While the holidays can be cause for reunion and celebration, they may also be a reminder that those, who were close to you, are no longer present. While it is normal and natural to miss their absence, here are a few suggestions to help you cope with your grief during the holiday season.
Don’t Isolate Yourself
You may not feel like you want to associate with people during the holidays. Even if you must push yourself, do your best to participate in at least a few of the activities going on around you. By first acknowledging you don’t want to go out, or do something, allows you to validate your emotions and diffuse them rather than bury them. Then, by choosing to still do a few of those things, this allows you to push through and take back some of your personal power.
Don’t Get Too Busy
Getting out during the holidays is important but it can get a bit hectic. Be careful to create a manageable schedule, especially if you are not used to being extremely busy. Choose the activities you will enjoy most. Being over active can cause undue stress. Enjoy yourself!
Be Mindful of the Misuse of Alcohol or Food
As a young child you may have been conditioned to believe you could use food to cover up or push down your feelings. When you were upset you may have been told not to feel bad and were given a cookie or a mug of hot chocolate to help you to feel better. This distraction was most likely an unintentional teaching by those who loved or cared for you. We teach what we know and then learn from what we have experienced, observed, or heard from those around us. As you get older there may be a chance you might replace the cookie with overeating or the hot chocolate with drugs or alcohol in an attempt to mask your feelings of loneliness and sadness.

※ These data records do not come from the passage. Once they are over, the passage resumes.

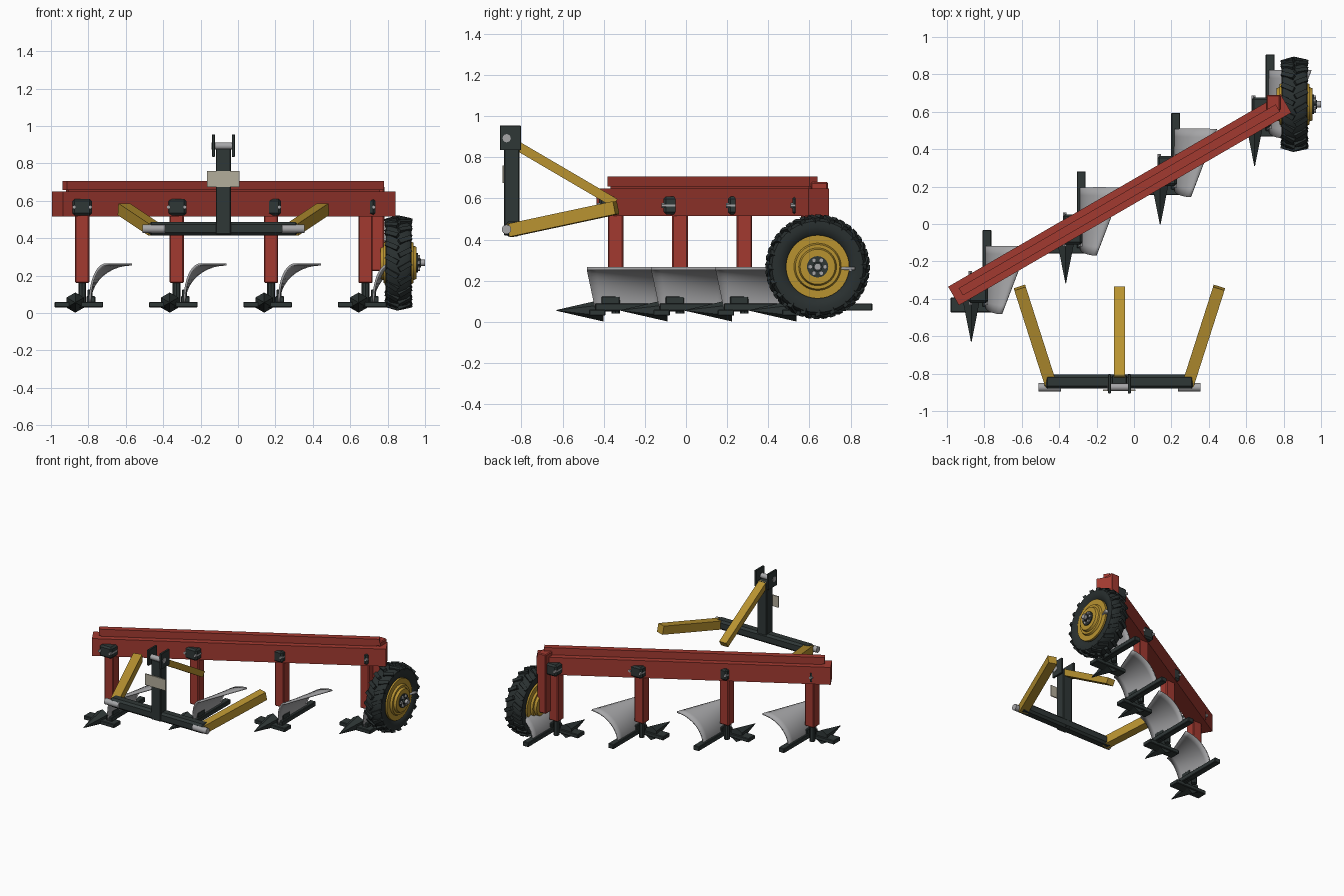
import bpy, bmesh, math
from mathutils import Vector, Matrix

cube = bpy.data.objects.get("Cube")
if cube:
    bpy.data.objects.remove(cube, do_unlink=True)


def material(name, rgb):
    m = bpy.data.materials.new(name)
    m.use_nodes = True
    m.diffuse_color = (*rgb, 1)
    m.node_tree.nodes["Principled BSDF"].inputs["Base Color"].default_value = (*rgb, 1)
    return m


RED = material("red paint", (0.36, 0.042, 0.03))
YELLOW = material("yellow paint", (0.48, 0.29, 0.03))
DARK = material("dark iron", (0.028, 0.038, 0.037))
RUBBER = material("tyre rubber", (0.022, 0.029, 0.029))
STEEL = material("bare steel", (0.38, 0.38, 0.39))
BEIGE = material("beige plate", (0.45, 0.42, 0.33))


def finish(name, bm, mat, smooth=False):
    bmesh.ops.recalc_face_normals(bm, faces=bm.faces[:])
    me = bpy.data.meshes.new(name)
    bm.to_mesh(me)
    bm.free()
    ob = bpy.data.objects.new(name, me)
    bpy.context.collection.objects.link(ob)
    me.materials.append(mat)
    if smooth:
        bpy.ops.object.select_all(action='DESELECT')
        ob.select_set(True)
        bpy.context.view_layer.objects.active = ob
        bpy.ops.object.shade_smooth_by_angle(angle=math.radians(35))
    return ob


def box(name, lo, hi, mat, bevel=0.004):
    lo, hi = Vector(lo), Vector(hi)
    bm = bmesh.new()
    bmesh.ops.create_cube(bm, size=1)
    bmesh.ops.scale(bm, vec=hi - lo, verts=bm.verts)
    bmesh.ops.translate(bm, vec=(lo + hi) / 2, verts=bm.verts)
    if bevel:
        bmesh.ops.bevel(bm, geom=bm.edges[:], offset=bevel, segments=1, affect='EDGES')
    return finish(name, bm, mat)


def bar(name, a, b, width, height, mat):
    """Rectangular bar between two points, kept upright."""
    a, b = Vector(a), Vector(b)
    along = (b - a).normalized()
    side = along.cross(Vector((0, 0, 1))).normalized()
    up = side.cross(along)
    rot = Matrix((along, side, up)).transposed().to_4x4()
    bm = bmesh.new()
    bmesh.ops.create_cube(bm, size=1)
    bmesh.ops.scale(bm, vec=((b - a).length, width, height), verts=bm.verts)
    bmesh.ops.transform(bm, matrix=Matrix.Translation((a + b) / 2) @ rot, verts=bm.verts)
    return finish(name, bm, mat)


def rod(name, a, b, r1, mat, r2=None, sides=16):
    a, b = Vector(a), Vector(b)
    bm = bmesh.new()
    bmesh.ops.create_cone(bm, cap_ends=True, segments=sides, radius1=r1,
                          radius2=r1 if r2 is None else r2, depth=(b - a).length)
    rot = (b - a).to_track_quat('Z', 'Y').to_matrix().to_4x4()
    bmesh.ops.transform(bm, matrix=Matrix.Translation((a + b) / 2) @ rot, verts=bm.verts)
    return finish(name, bm, mat, sides > 8)


def lathe_x(name, profile, centre, mat, sides=40):
    """Closed (x, radius) profile spun round the x axis."""
    bm = bmesh.new()
    rings = []
    for i in range(sides):
        t = math.tau * i / sides
        rings.append([bm.verts.new(centre + Vector((x, r * math.cos(t), r * math.sin(t))))
                      for x, r in profile])
    n = len(profile)
    for i in range(sides):
        p, q = rings[i], rings[(i + 1) % sides]
        for j in range(n):
            bm.faces.new((p[j], p[(j + 1) % n], q[(j + 1) % n], q[j]))
    return finish(name, bm, mat, True)


# Diagonal main beam with the narrower rail above it
start, end = Vector((-0.965, -0.385, 0.582)), Vector((0.812, 0.645, 0.582))
run = (end - start).normalized()
bar("main_beam", start, end, 0.115, 0.133, RED)
lift = Vector((0, 0, 0.1))
bar("top_rail", start + run * 0.045 + lift, end - run * 0.05 + lift, 0.045, 0.048, RED)
bar("rail_seat", start + run * 0.06 + lift * 0.72, end - run * 0.07 + lift * 0.72, 0.03, 0.02, RED)


def mouldboard(name, o):
    """Curved sheet, upright at the bottom and rolled outward at the top."""
    bm = bmesh.new()
    rows = []
    nu, nv = 8, 10
    for i in range(nu + 1):
        u = i / nu
        row = []
        for j in range(nv + 1):
            v = j / nv
            t = v * math.pi / 2
            reach = 0.085 + 0.14 * u
            y = -0.10 - 0.04 * math.sin(t) * (1 - u) + 0.325 * u
            x = 0.042 + reach * (1 - math.cos(t))
            z = 0.06 + 0.2 * math.sin(t)
            row.append(bm.verts.new((o.x + x, o.y + y, z)))
        rows.append(row)
    for i in range(nu):
        for j in range(nv):
            bm.faces.new((rows[i][j], rows[i + 1][j], rows[i + 1][j + 1], rows[i][j + 1]))
    ob = finish(name, bm, STEEL, True)
    mod = ob.modifiers.new("thickness", 'SOLIDIFY')
    mod.thickness = 0.012
    mod.offset = 0


# Four identical plough bottoms stepped along the beam
for k in range(4):
    o = Vector((-0.833 + 0.505 * k, -0.342 + 0.313 * k, 0))
    x, y = o.x, o.y
    n = f"_{k + 1}"
    box("leg" + n, (x - 0.038, y - 0.038, 0.16), (x + 0.038, y + 0.038, 0.54), RED, 0.006)
    rod("leg_pin" + n, (x, y, 0.04), (x, y, 0.17), 0.021, DARK, sides=8)
    box("clamp" + n, (x - 0.052, y - 0.08, 0.522), (x + 0.052, y + 0.08, 0.61), DARK, 0.012)
    for s in (-1, 1):
        rod(f"clamp_bolt{n}_{s}", (x + s * 0.043, y - 0.09, 0.566),
            (x + s * 0.043, y + 0.09, 0.566), 0.011, STEEL, sides=6)
    box("share_bar" + n, (x - 0.148, y - 0.13, 0.03), (x + 0.112, y - 0.05, 0.06), DARK)
    rod("share_point" + n, (x - 0.037, y - 0.06, 0.056), (x - 0.037, y - 0.288, 0.056),
        0.054, DARK, r2=0.002, sides=6)
    box("landside" + n, (x + 0.022, y - 0.1, 0.055), (x + 0.07, y + 0.31, 0.09), DARK)
    box("frog" + n, (x + 0.028, y - 0.07, 0.05), (x + 0.056, y + 0.02, 0.125), DARK)
    mouldboard("mouldboard" + n, o)

# Depth wheel on its post
hub = Vector((0.858, 0.64, 0.268))
box("wheel_post", (0.708, 0.607, 0.225), (0.782, 0.69, 0.68), RED, 0.006)
half = [(0.045, 0.150), (0.060, 0.165), (0.070, 0.195), (0.066, 0.222), (0.045, 0.236)]
lathe_x("tyre", half + [(-a, r) for a, r in reversed(half)], hub, RUBBER)

# Slanted tread lugs in two staggered rows
bm = bmesh.new()
count = 20
for i in range(count):
    for s in (-1, 1):
        part = bmesh.ops.create_cube(bm, size=1)["verts"]
        mat = (Matrix.Translation(hub)
               @ Matrix.Rotation(math.tau * (i + 0.25 * s) / count, 4, 'X')
               @ Matrix.Translation((s * 0.034, 0, 0.232))
               @ Matrix.Rotation(s * 0.25, 4, 'Y')
               @ Matrix.Rotation(s * 0.5, 4, 'Z')
               @ Matrix.Diagonal((0.074, 0.026, 0.028, 1)))
        bmesh.ops.transform(bm, matrix=mat, verts=part)
finish("tread_lugs", bm, RUBBER)

# Stepped yellow wheel disc and hub
disc = [(0.0, 0.02), (0.097, 0.02), (0.097, 0.085), (0.080, 0.092), (0.080, 0.108),
        (0.065, 0.115), (0.065, 0.154)]
lathe_x("wheel_rim", disc + [(-a, r) for a, r in reversed(disc)], hub, YELLOW)
rod("wheel_axle", (0.72, hub.y, hub.z), (1.0, hub.y, hub.z), 0.017, STEEL, sides=12)
rod("hub_cap", (0.95, hub.y, hub.z), (0.962, hub.y, hub.z), 0.052, DARK, sides=20)
rod("hub_nut", (0.95, hub.y, hub.z), (0.978, hub.y, hub.z), 0.024, DARK, sides=8)
for i in range(6):
    t = math.tau * i / 6
    p = hub + Vector((0, 0.036 * math.cos(t), 0.036 * math.sin(t)))
    rod(f"wheel_bolt_{i + 1}", (0.955, p.y, p.z), (0.972, p.y, p.z), 0.012, STEEL, sides=6)
rod("rim_valve", (0.9, hub.y + 0.16, hub.z - 0.015), (0.936, hub.y + 0.16, hub.z - 0.015),
    0.009, STEEL, sides=6)

# Hitch frame: cross bar, mast, twin head plates and pins
cx = -0.078
box("hitch_bar", (cx - 0.40, -0.88, 0.415), (cx + 0.40, -0.805, 0.487), DARK, 0.015)
box("hitch_mast", (cx - 0.04, -0.885, 0.42), (cx + 0.04, -0.81, 0.88), DARK)
for s in (-1, 1):
    px = cx + s * 0.053
    box(f"head_plate_{s}", (px - 0.008, -0.905, 0.835), (px + 0.008, -0.803, 0.955), DARK, 0.002)
    ex = cx + s * 0.373
    rod(f"lower_pin_{s}", (ex - 0.06, -0.873, 0.45), (ex + 0.06, -0.873, 0.45), 0.023, STEEL)
    bar(f"side_strut_{s}", (cx + s * 0.368, -0.855, 0.445), (cx + s * 0.533, -0.34, 0.555),
        0.064, 0.064, YELLOW)
rod("head_pin", (cx - 0.063, -0.872, 0.893), (cx + 0.063, -0.872, 0.893), 0.02, STEEL)
bar("centre_strut", (cx, -0.83, 0.862), (cx, -0.345, 0.578), 0.06, 0.045, YELLOW)
box("mast_plate", (cx - 0.087, -0.893, 0.675), (cx + 0.087, -0.885, 0.76), BEIGE, 0)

Talk About How You Are Feeling
Grieving people are not broken. They do not need to be fixed; they just want to be heard. In North America, many of us are very uncomfortable talking about death and grieving. As a result we want to empathize with our own stories, offer advice, or change the topic of conversation. It is very important, during the holidays especially, you have a friend you can trust to let you talk about your memories and feelings; a heart with ears.
Don’t Dwell On Talking About How You Are Feeling
While it is important to talk about how you are feeling, telling the same story over and over is not helpful. In fact, telling the same story over and over strengthens the peptides which crave this feeling of sadness. Take a moment, with a friend, to acknowledge how you are feeling, for example, “I really miss Bill right now” and then make a conscious effort to talk about something else. Your emotions want to be recognized but it is not helpful to dwell on them.
Recall Happy Memories
It is normal and natural to focus on the loss and the sadness of your grief. If you find you are focusing in this direction, take a movement to recall a positive memory of your loved one. For example a time they made you laugh, a special trip you took, etc. This allows your sad emotions to be replaced with a happier memory.
Identifying Your Sadness
During times of grief you may find you identify your sadness in time segments such as “I had a bad day” or “I had a bad week”. When you notice you are feeling sad try to realign the timeframe. For example, “I felt sad this morning” or “I had a rough evening”. This allows you to be open and to recognize other times, that day or week, where you did have an experience other than grief.
Grief and the Passage of Time
The first holiday after a loss can be the most painful for many. For some, the most difficult holiday can be two or three years down the road. Individuals who are waiting for time to ease the pain of loss may find the pain of grief increases with each passing year.
While Grief is Natural, It Does Not Have to be Permanent
The holidays provide a good time for you to monitor your grief. Whether it is the death of a loved one or the breakup of a romantic relationship, it is important to find helpful tools to assist you to discover, and recover, from your loss. Time can lessen the intensity of your pain. However, it is the actions you choose to take, within the time you have been given, which will allow you to move forward.
We have been socialized to “get stuff” and we are ill prepared for how to cope with “loss”. If the resources available to you have not helped, it is not because something is wrong with you. It is simply because of a lack of incorrect information.
The Grief Recovery Method® has successfully supported more than a half million people, around the world, in dealing with the impact of grief, offering a variety of resources: The Grief Recovery Handbook (all types of grief); Moving On (relationships); The Grief Recovery Method for Pet Loss (animals); and When Children Grieve (supporting children when they grieve). Having the support of a trained Grief Recovery Method Specialist assures you face these emotions with guidance: You are not alone.
Whatever method you choose, it is important to be aware….recovery is possible!
Tammy Adams is a Certified Grief Recovery Method Specialist supporting individuals Canada-wide in person or via the Internet. To learn more about The Grief Recovery Method please visit www.tadams.ca or contact Tammy for a free consultation.